[[ The input, beginning ]]

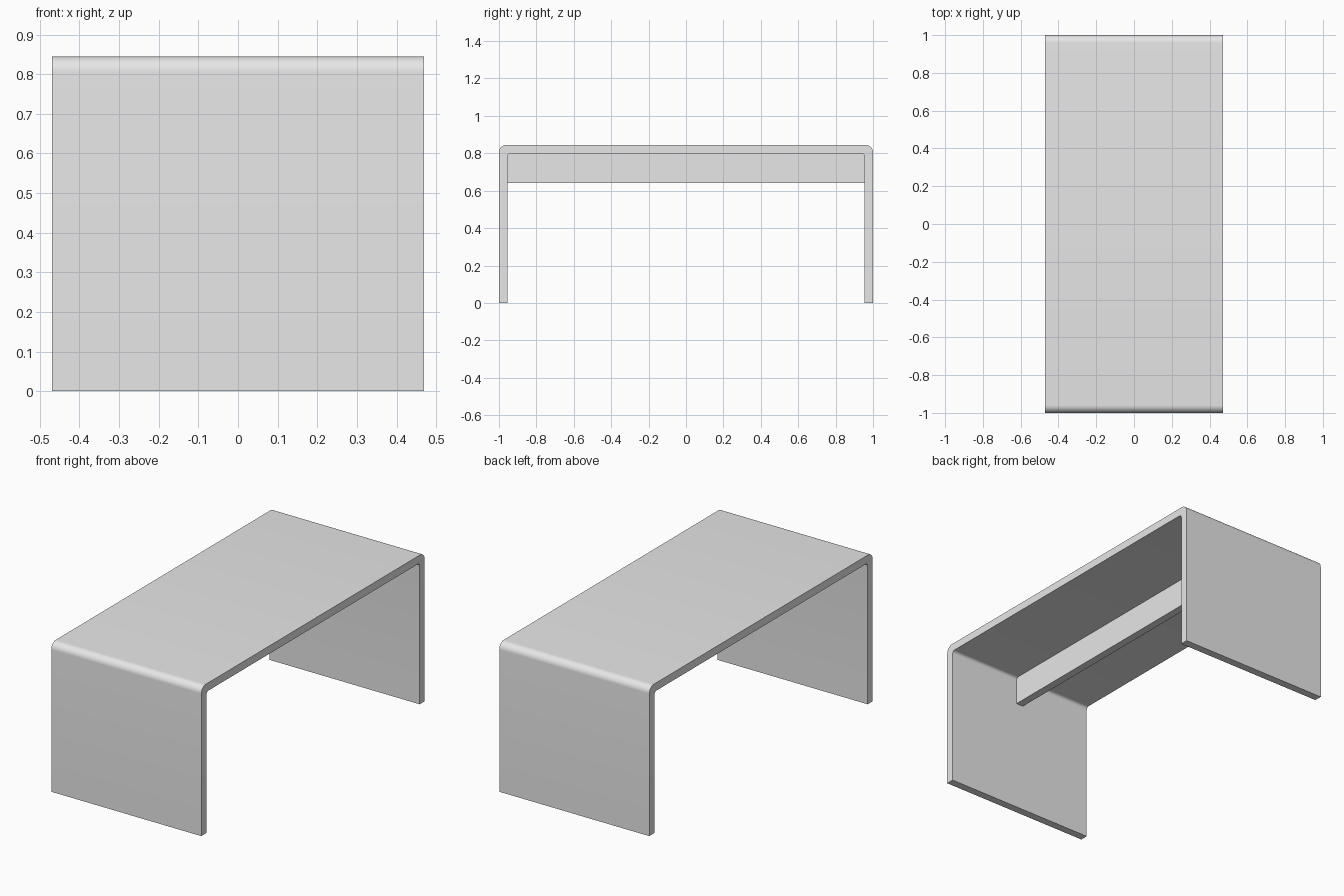
import bpy, math

if "Cube" in bpy.data.objects:
    bpy.data.objects.remove(bpy.data.objects["Cube"])

W, L, H, T = 0.47, 1.0, 0.845, 0.045   # half width, half length, height, sheet thickness
R_OUT, R_IN = 0.04, 0.018              # bend radii

grey = bpy.data.materials.new("light_grey")
grey.diffuse_color = (0.8, 0.8, 0.8, 1)
grey.use_nodes = True
grey.node_tree.nodes["Principled BSDF"].inputs["Base Color"].default_value = grey.diffuse_color


def corner(y, z, r, steps=10):
    """Quarter arc rounding the +y top corner at (y, z)."""
    return [(y - r + r * math.cos(a), z - r + r * math.sin(a))
            for a in (math.pi / 2 * i / steps for i in range(steps + 1))]


def extrude_x(name, profile, half):
    """Extrude a closed (y, z) profile along x."""
    n = len(profile)
    verts = [(x, y, z) for x in (half, -half) for y, z in profile]
    faces = [tuple(range(n)), tuple(range(2 * n - 1, n - 1, -1))]
    faces += [(i, i + n, (i + 1) % n + n, (i + 1) % n) for i in range(n)]
    mesh = bpy.data.meshes.new(name)
    mesh.from_pydata(verts, [], faces)
    mesh.materials.append(grey)
    obj = bpy.data.objects.new(name, mesh)
    bpy.context.collection.objects.link(obj)
    bpy.ops.object.select_all(action='DESELECT')
    obj.select_set(True)
    bpy.context.view_layer.objects.active = obj
    bpy.ops.object.shade_smooth_by_angle(angle=math.radians(30))
    return obj


def mirrored(half_path):
    """Complete a half path across y = 0."""
    return half_path + [(-y, z) for y, z in reversed(half_path)]


# Bent sheet: top and both legs in one piece
outer = mirrored([(L, 0)] + corner(L, H, R_OUT))
inner = mirrored([(L - T, 0)] + corner(L - T, H - T, R_IN))
extrude_x("bent_table_shell", outer + inner[::-1], W)

# Stiffening rail under the top, between the legs
y, top, bottom = L - T, H - T, 0.64
extrude_x("under_rail", [(y, bottom), (y, top), (-y, top), (-y, bottom)], 0.0225)
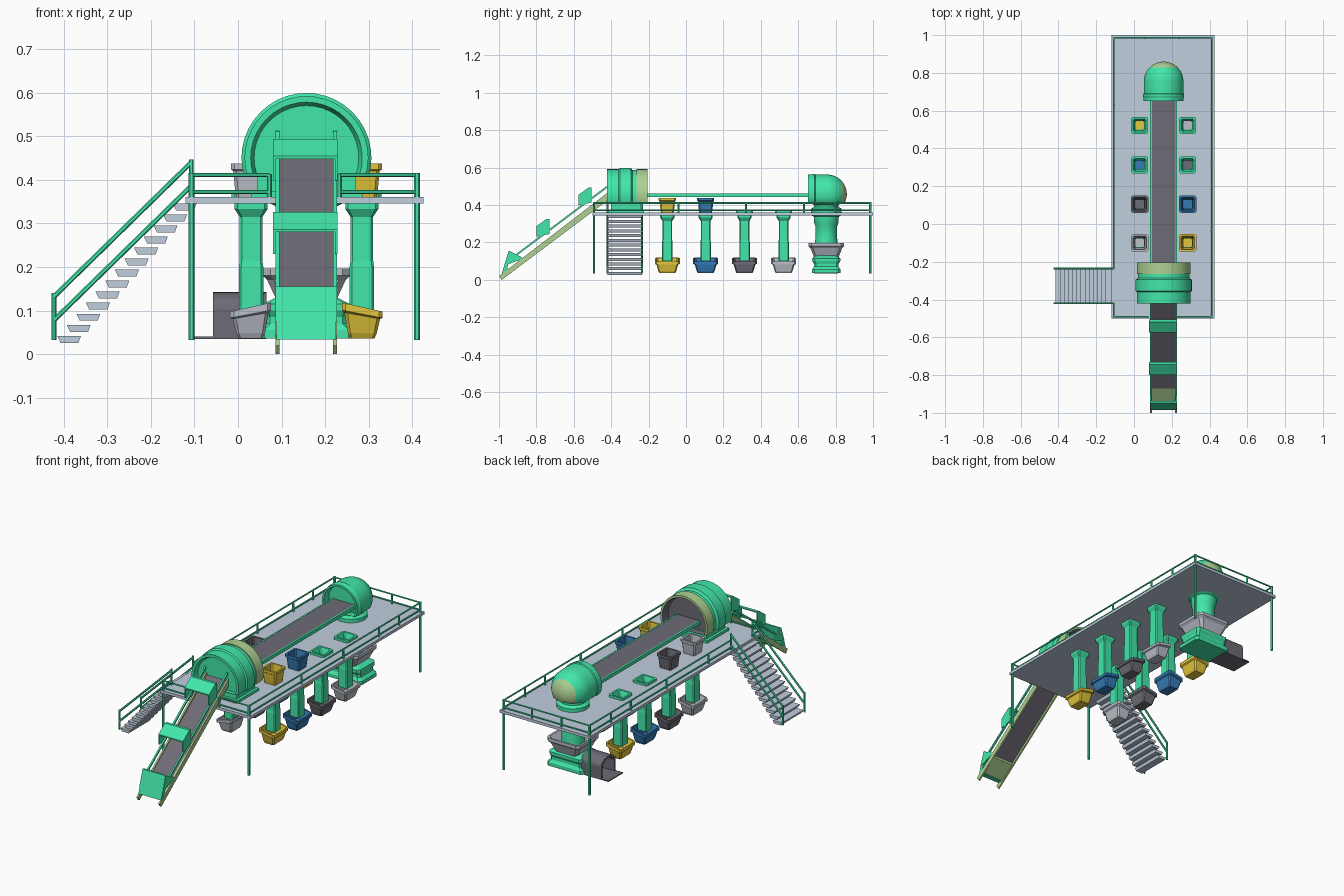
import bpy, bmesh, math
from mathutils import Vector

if "Cube" in bpy.data.objects:
    bpy.data.objects.remove(bpy.data.objects["Cube"])

def mat(name, r, g, b):
    m = bpy.data.materials.new(name)
    m.diffuse_color = (r, g, b, 1)
    m.use_nodes = True
    m.node_tree.nodes["Principled BSDF"].inputs["Base Color"].default_value = m.diffuse_color
    return m

GREEN = mat("green", 0.055, 0.80, 0.40)
OLIVE = mat("pale_olive", 0.42, 0.64, 0.29)
STEEL = mat("deck_grey", 0.53, 0.62, 0.73)
BELT = mat("dark_grey", 0.155, 0.148, 0.18)
YELLOW = mat("yellow", 0.78, 0.57, 0.045)
BLUE = mat("blue", 0.035, 0.20, 0.48)
LIGHT = mat("light_grey", 0.50, 0.53, 0.59)
CX = 0.157  # machine centre line

def finish(name, bm, mats, smooth=False):
    bmesh.ops.recalc_face_normals(bm, faces=bm.faces)
    me = bpy.data.meshes.new(name)
    bm.to_mesh(me)
    bm.free()
    ob = bpy.data.objects.new(name, me)
    bpy.context.collection.objects.link(ob)
    for m in (mats if isinstance(mats, list) else [mats]):
        me.materials.append(m)
    if smooth:
        bpy.ops.object.select_all(action='DESELECT')
        bpy.context.view_layer.objects.active = ob
        ob.select_set(True)
        bpy.ops.object.shade_smooth_by_angle(angle=math.radians(30))
    return ob

def skin(bm, rings, closed):
    """Bridge rings of points; cap the ends, or join last ring to first."""
    vs = [[bm.verts.new(p) for p in r] for r in rings]
    n = len(vs[0])
    pairs = list(zip(vs, vs[1:])) + ([(vs[-1], vs[0])] if closed else [])
    for a, b in pairs:
        for i in range(n):
            j = (i + 1) % n
            bm.faces.new((a[i], a[j], b[j], b[i]))
    if not closed:
        bm.faces.new(vs[0])
        bm.faces.new(vs[-1])

def prism(name, pts, lo, hi, m, axis='x'):
    """Extrude a yz (axis x) or xz (axis y) outline."""
    bm = bmesh.new()
    f = (lambda t, a, b: (t, a, b)) if axis == 'x' else (lambda t, a, b: (a, t, b))
    skin(bm, [[f(t, a, b) for a, b in pts] for t in (lo, hi)], False)
    return finish(name, bm, m)

def box(name, x0, x1, y0, y1, z0, z1, m):
    return prism(name, [(y0, z0), (y1, z0), (y1, z1), (y0, z1)], x0, x1, m)

def square_loft(name, cx, cy, prof, m, closed=False, tilt=0):
    """Loft chamfered rectangles (half x, half y, z)."""
    bm, rings = bmesh.new(), []
    for hx, hy, z in prof:
        c = 0.18 * min(hx, hy)
        q = [(hx, hy - c), (hx - c, hy), (c - hx, hy), (-hx, hy - c),
             (-hx, c - hy), (c - hx, -hy), (hx - c, -hy), (hx, c - hy)]
        w = tilt * min(1, max(0, (z - 0.04) / 0.06))
        rings.append([(cx + x, cy + y, z + w * x) for x, y in q])
    skin(bm, rings, closed)
    return finish(name, bm, m)

def tubes(name, segs, r, m):
    """Hexagonal bars between point pairs, as one object."""
    bm = bmesh.new()
    for a, b in segs:
        a, b = Vector(a), Vector(b)
        d = (b - a).normalized()
        u = d.cross(Vector((0, 1, 0) if abs(d.y) < 0.9 else (1, 0, 0))).normalized()
        v = d.cross(u)
        ring = [(u * math.cos(k * math.pi / 3) + v * math.sin(k * math.pi / 3)) * r for k in range(6)]
        skin(bm, [[p + o for o in ring] for p in (a, b)], False)
    return finish(name, bm, m)

def revolve(name, prof, centre, axis, mats, floor=None, rule=None, n=40):
    """Revolve (radius, position) profile round y or z; floor flattens the underside."""
    bm, rings = bmesh.new(), []
    for r, t in prof:
        ring = []
        for k in range(n):
            a, b = r * math.cos(2 * math.pi * k / n), r * math.sin(2 * math.pi * k / n)
            if axis == 'y':
                z = centre[1] + b
                ring.append((centre[0] + a, t, z if floor is None else max(z, floor)))
            else:
                ring.append((centre[0] + a, centre[1] + b, t))
        rings.append(ring)
    skin(bm, rings, False)
    bmesh.ops.recalc_face_normals(bm, faces=bm.faces)
    if rule:
        for f in bm.faces:
            f.material_index = rule(f.calc_center_median(), f.normal)
    return finish(name, bm, mats, True)

# deck with sorting holes
deck = box("deck", -0.12, 0.425, -0.5, 1.0, 0.345, 0.36, STEEL)
rows = [-0.1, 0.105, 0.313, 0.522]
colours = {1: [YELLOW, BLUE, BELT, LIGHT], -1: [LIGHT, BELT, BLUE, YELLOW]}
for side in (-1, 1):
    for i, y in enumerate(rows):
        x = CX + side * 0.127
        tag = ("right_" if side > 0 else "left_") + str(i + 1)
        col = colours[side][i]
        cut = box("hole_cutter_" + tag, x - 0.03, x + 0.03, y - 0.03, y + 0.03, 0.33, 0.38, STEEL)
        cut.hide_render = True
        cut.hide_set(True)
        mod = deck.modifiers.new("hole", 'BOOLEAN')
        mod.object, mod.solver = cut, 'EXACT'
        # chute under the deck
        sq = lambda *p: [(h, h, z) for h, z in p]
        square_loft("chute_" + tag, x, y, sq((.028, .10), (.028, .20), (.026, .215), (.026, .315), (.038, .333),
                    (.038, .345), (.024, .345), (.022, .10)), GREEN, True)
        # collection bucket, tilted outward
        square_loft("bucket_" + tag, x + side * 0.001, y, [(.028, .042, .036), (.033, .048, .048), (.041, .058, .088),
                    (.047, .067, .092), (.047, .067, .108), (.041, .059, .108), (.032, .045, .055)],
                    col, tilt=-0.22 * side)
        # inlet on the deck: tall hopper or low frame
        if i < 2:
            square_loft("hopper_" + tag, x, y, sq((.034, .36), (.037, .38), (.041, .42), (.046, .424), (.046, .437),
                        (.036, .437), (.025, .36)), col, True)
        else:
            square_loft("inlet_frame_" + tag, x, y, sq((.045, .36), (.045, .372), (.034, .372), (.024, .345),
                        (.029, .345)), GREEN, True)

# guard rails and legs
L, R, F, B = -0.107, 0.411, -0.492, 0.985
tubes("deck_legs", [((x, y, 0.033), (x, y, 0.415)) for x in (L, R) for y in (F, B)], 0.007, GREEN)
tubes("rail_posts", [((x, y, 0.355), (x, y, 0.413)) for x in (L, R) for y in (-0.04, 0.32, 0.63, 0.8)]
      + [((x, B, 0.355), (x, B, 0.413)) for x in (0.06, 0.24)]
      + [((x, F, 0.355), (x, F, 0.413)) for x in (0.072, 0.232)], 0.006, GREEN)
bars = []
for z in (0.372, 0.411):
    bars += [((L, B, z), (R, B, z)), ((R, F, z), (R, B, z)), ((L, -0.235, z), (L, B, z)),
             ((L, F, z), (L, -0.42, z)), ((L, F, z), (0.072, F, z)), ((0.232, F, z), (R, F, z))]
tubes("guard_rails", bars, 0.0045, GREEN)

# stairs
for i in range(13):
    x, z = -0.414 + 0.0221 * i, 0.042 + 0.0253 * i
    prism("stair_tread_%d" % (i + 1), [(x + .007, z - .016), (x + .048, z - .016), (x + .054, z), (x - .001, z)],
          -0.42, -0.235, STEEL, 'y')
hand = []
for y in (-0.235, -0.42):
    hand += [((-.422, y, .033), (-.422, y, .14)), ((L, y, .345), (L, y, .447)),
             ((-.422, y, .132), (L, y, .44)), ((-.422, y, .078), (L, y, .386))]
tubes("stair_handrails", hand, 0.0055, GREEN)

# inclined feed conveyor
for x, s in ((0.086, "left"), (0.218, "right")):
    prism("feed_side_" + s, [(-1, .02), (-.985, 0), (-.405, .435), (-.405, .477)], x, x + .009, OLIVE)
    prism("feed_rail_" + s, [(-.95, .095), (-.95, .107), (-.41, .512), (-.41, .5)], x, x + .009, GREEN)
prism("feed_belt", [(-.94, .05), (-.94, .062), (-.405, .463), (-.405, .451)], .094, .22, BELT)
prism("feed_floor", [(-.955, .035), (-.955, .052), (-.87, .116), (-.87, .09)], .093, .22, OLIVE)
prism("feed_front_plate", [(-.985, .034), (-.948, .155), (-.938, .155), (-.96, .034)], .088, .225, GREEN)
for x, s in ((0.086, "left"), (0.221, "right")):
    prism("feed_cheek_" + s, [(-.972, .075), (-.945, .155), (-.867, .115)], x, x + .006, GREEN)
for i in range(2):
    dy, dz = 0.225 * i, 0.168 * i
    sh = lambda pts: [(y + dy, z + dz) for y, z in pts]
    for x, s in ((0.08, "left"), (0.222, "right")):
        prism("belt_cover_side_%s_%d" % (s, i + 1),
              sh([(-.8, .23), (-.73, .245), (-.73, .325), (-.745, .325), (-.8, .285)]), x, x + .006, GREEN)
    prism("belt_cover_top_%d" % (i + 1),
          sh([(-.8, .28), (-.8, .286), (-.745, .326), (-.73, .326), (-.73, .32), (-.743, .32)]), .08, .228, GREEN)

# screening drum at the front: green with olive rear band and dark rear recess
def drum_rule(c, n):
    if c.y < -0.2655:
        return 0
    inside = n.y > 0.5 or math.hypot(c.x - CX, c.z - .45) < .128
    return 2 if inside and c.y < -0.209 else 1
revolve("screening_drum", [(.001, -.4), (.12, -.4), (.128, -.422), (.142, -.422), (.142, -.36), (.149, -.354),
        (.149, -.295), (.137, -.287), (.137, -.265), (.142, -.265), (.142, -.205), (.13, -.205), (.122, -.245),
        (.001, -.245)], (CX, .45), 'y', [GREEN, OLIVE, BELT], .41, drum_rule)
box("drum_base", .045, .27, -.4, -.24, .358, .412, GREEN)
box("drum_base_flange", .03, .285, -.415, -.225, .36, .374, GREEN)

# long sorting belt
box("sorting_belt", .094, .22, -.25, .705, .448, .461, BELT)
for x, s in ((.086, "left"), (.22, "right")):
    box("sorting_belt_edge_" + s, x, x + .008, -.245, .70, .443, .462, GREEN)

# rear discharge hood with rounded back
dome = [(.001, .69), (.092, .69), (.096, .652), (.106, .652), (.106, .67), (.109, .675), (.109, .688),
        (.105, .692), (.105, .755)]
dome += [(max(.001, .105 * math.cos(a * math.pi / 16)), .755 + .105 * math.sin(a * math.pi / 16)) for a in range(1, 9)]
revolve("discharge_hood", dome, (CX, .458), 'y', [GREEN, OLIVE], .415,
        lambda c, n: 1 if n.y > 0.72 and c.y > .75 else 0)
revolve("discharge_column", [(.085, .425), (.085, .412), (.065, .4), (.065, .39), (.082, .38), (.082, .345),
        (.067, .338), (.064, .3), (.057, .285), (.057, .23), (.06, .21), (.06, .16)], (CX, .75), 'z', GREEN)

# light grey funnel and green compactor base
square_loft("discharge_funnel", CX, .75, [(.062, .062, .11), (.09, .085, .17), (.1, .096, .18), (.1, .096, .197),
            (.09, .086, .197), (.06, .06, .16)], LIGHT)
square_loft("compactor_base", CX, .75, [(.11, .076, .036), (.11, .076, .055), (.095, .066, .07), (.095, .066, .085),
            (.1, .075, .1), (.1, .075, .115), (.07, .055, .13)], GREEN)

# arched outlet tunnel with a flat tray
def arch(r, h):
    return [(.75 + r * math.cos(a * math.pi / 10), h - .04 + .04 * math.sin(a * math.pi / 10)) for a in range(11)]
outer, inner = arch(.062, .143), arch(.052, .133)
prism("outlet_tunnel", [(.812, .036)] + outer + [(.688, .036), (.698, .036)] + inner[::-1] + [(.802, .036)],
      -.057, .065, BELT)
box("outlet_tray", -.1, .065, .688, .812, .035, .041, BELT)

[[ The input, end ]]

# Exercise requirements
Output, line for line and exactly, the records above from their first line through the one with "grey.diffuse_color = (0.8, 0.8, 0.8, 1)", both ends included, but no pictures.

# Solution for this exercise
import bpy, math

if "Cube" in bpy.data.objects:
    bpy.data.objects.remove(bpy.data.objects["Cube"])

W, L, H, T = 0.47, 1.0, 0.845, 0.045   # half width, half length, height, sheet thickness
R_OUT, R_IN = 0.04, 0.018              # bend radii

grey = bpy.data.materials.new("light_grey")
grey.diffuse_color = (0.8, 0.8, 0.8, 1)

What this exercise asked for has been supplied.